- Dinosaur filled woods
- The Adventures of Roxy the Superhero (you’ll see why in a moment)
- The Horrible Woods
- Roxy and the Invisible Bridge
- Roxy and the Invisible Hole
- Roxy and the Invisible Trap
- The Dark Hole
- The Adventures of the Lava Monster
- The Terror Forest
As there was a stuffed raccoon called Roxy watching me in the class (she had sneaked up behind me without my noticing), it was soon decided that she would be the star of our show. From the myriad suggestions, we narrowed it down to… (drumroll please):
Super Roxy is a black suited raccoon who lives in the woods with an invisible bridge and a large, dark hole. She meets a woodpecker, a dog and a cat whilst doing battle with a lava monster. The title (due to a draw) will be The Adventures of Roxy the Superhero in the Terror Forest! And, if I can, it will be written to the tune of The Gruffalo! Well, they certainly made it easy for me – not!

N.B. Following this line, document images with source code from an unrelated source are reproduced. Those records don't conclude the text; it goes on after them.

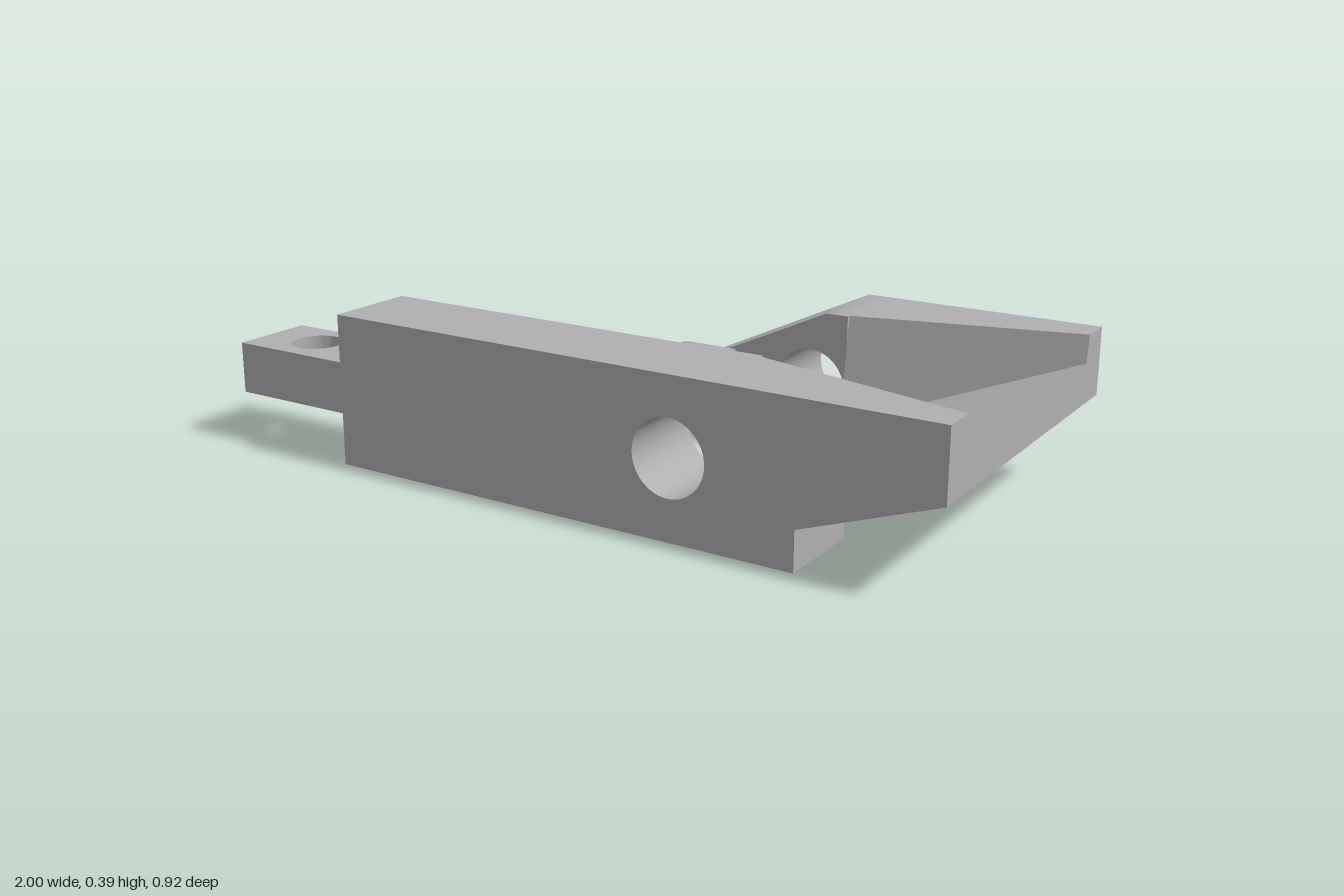
import * as THREE from 'three';
import { toCreasedNormals } from 'three/addons/utils/BufferGeometryUtils.js';

const OUTER = 0.46;   // half width of the bracket
const HUB = 0.215;    // inner face of the arms at the pivot

function outline(points, hole) {
  const shape = new THREE.Shape(points.map(([x, y]) => new THREE.Vector2(x, y)));
  if (hole) {
    const path = new THREE.Path();
    path.absarc(hole[0], hole[1], hole[2], 0, Math.PI * 2, true);
    shape.holes.push(path);
  }
  return shape;
}

// Side profile stretched across z between two faces, each given as z(x, y)
function slab(points, back, front, hole) {
  const geo = new THREE.ExtrudeGeometry(outline(points, hole), {
    depth: 1, bevelEnabled: false, curveSegments: 24,
  });
  const p = geo.attributes.position;
  for (let i = 0; i < p.count; i++) {
    const x = p.getX(i), y = p.getY(i);
    p.setZ(i, p.getZ(i) < 0.5 ? back(x, y) : front(x, y));
  }
  return toCreasedNormals(geo, 0.5);
}

export function createModel() {
  const group = new THREE.Group();
  const grey = new THREE.MeshStandardMaterial({ color: 0xb0b0b0 });
  grey.name = 'grey';

  const add = (name, geo) => {
    const mesh = new THREE.Mesh(geo, grey);
    mesh.name = name;
    group.add(mesh);
  };
  const flat = (z) => () => z;
  const taper = (x) => HUB + (0.24 - x) * 0.26;
  const flare = (x, y) => HUB + (x - 0.44) * 0.26 + (y - 0.325) * 0.14;
  const frontSlab = (name, pts, inner, hole, outer = OUTER) =>
    add(name, slab(pts, inner, flat(outer), hole));
  const rearSlab = (name, pts, inner, hole) =>
    add(name, slab(pts, flat(-OUTER), (x, y) => -inner(x, y), hole));
  const pivot = [0.34, 0.2, 0.095];

  // Rear arm: pointed tip, pivot hub and flared cheek
  rearSlab('rearArmTip', [[-0.355, 0], [0.24, 0], [0.24, 0.3275], [-0.355, 0.045]], taper);
  rearSlab('rearArmHub',
    [[0.24, 0], [0.39, 0], [0.44, 0.02], [0.44, 0.394], [0.38, 0.394], [0.24, 0.3275]],
    flat(HUB), pivot);
  rearSlab('rearArmCheek', [[0.44, 0.02], [1, 0.222], [1, 0.394], [0.44, 0.394]], flare);

  // Front arm: long block with a wedge-shaped pocket under a sloping ceiling
  frontSlab('frontArmBlock',
    [[-0.635, 0], [-0.52, 0], [0.24, 0.33], [0.24, 0.394], [-0.635, 0.394]], flat(0.22));
  frontSlab('frontArmPocketWall', [[-0.52, 0], [0.24, 0], [0.24, 0.33]], taper);
  frontSlab('frontArmHub', [[0.24, 0], [0.44, 0], [0.44, 0.394], [0.24, 0.394]],
    flat(HUB), pivot);
  frontSlab('frontArmCheek',
    [[0.44, 0], [0.66, 0], [0.66, 0.1], [1, 0.222], [1, 0.394], [0.44, 0.394]], flare);
  frontSlab('frontArmStop', [[0.44, 0], [0.66, 0], [0.66, 0.15], [0.44, 0.1]],
    flat(0.22), null, 0.45);
  frontSlab('frontArmRib',
    [[-0.355, 0.07], [0.24, 0.33], [0.36, 0.33], [0.36, 0.394], [0.225, 0.394], [-0.355, 0.165]],
    flat(0.2), null, 0.23);

  // Sloping floor joining the two arms, rounded at its inner edge
  const floorEdge = (x, y) => (x < 0.45 ? HUB + 0.002 : HUB + 0.03 + (x - 0.44) * 0.26);
  add('slopingFloor', slab(
    [[0.31, 0], [0.38, 0], [0.42, 0.013], [0.46, 0.028], [1, 0.222], [1, 0.325],
      [0.41, 0.113], [0.36, 0.093], [0.325, 0.07], [0.31, 0.035]],
    (x, y) => -floorEdge(x, y), floorEdge));

  // Tongue with a vertical hole
  const tongue = new THREE.ExtrudeGeometry(
    outline([[-1, -0.445], [-0.63, -0.445], [-0.63, -0.225], [-1, -0.225]], [-0.835, -0.333, 0.068]),
    { depth: 0.135, bevelEnabled: false, curveSegments: 24 });
  tongue.rotateX(-Math.PI / 2).translate(0, 0.13, 0);
  add('tongue', toCreasedNormals(tongue, 0.5));

  return group;
}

So, let’s begin.
The Adventures of Roxy the Superhero in the Terror Forest
A raccoon took a stroll
Through the deep, dark wood.
The raccoon saw a lava monster
Up to no good
She ran up a tree
To put on her black suit
Then ran back down
As the beast melted the roots
It disappeared across a bridge
That nobody could see
And vanished down a hole
So dark nobody could see
Hmmm… it’s not quite to the tune of The Gruffalo. I’ll work on it and see what I can come up with. Perhaps, it’ll be a continuation of what I’ve written above, if matching the rhythm becomes a little difficult, but I’ll certainly do my best.
Either way, I’d like to say a huge thank you to the children of Miss Huddleston’s Brazil class. Your teacher commented that the workshop had been amazing. I can only agree. It was amazing, she was amazing and you, the pupils, were amazing. You were all superheroes!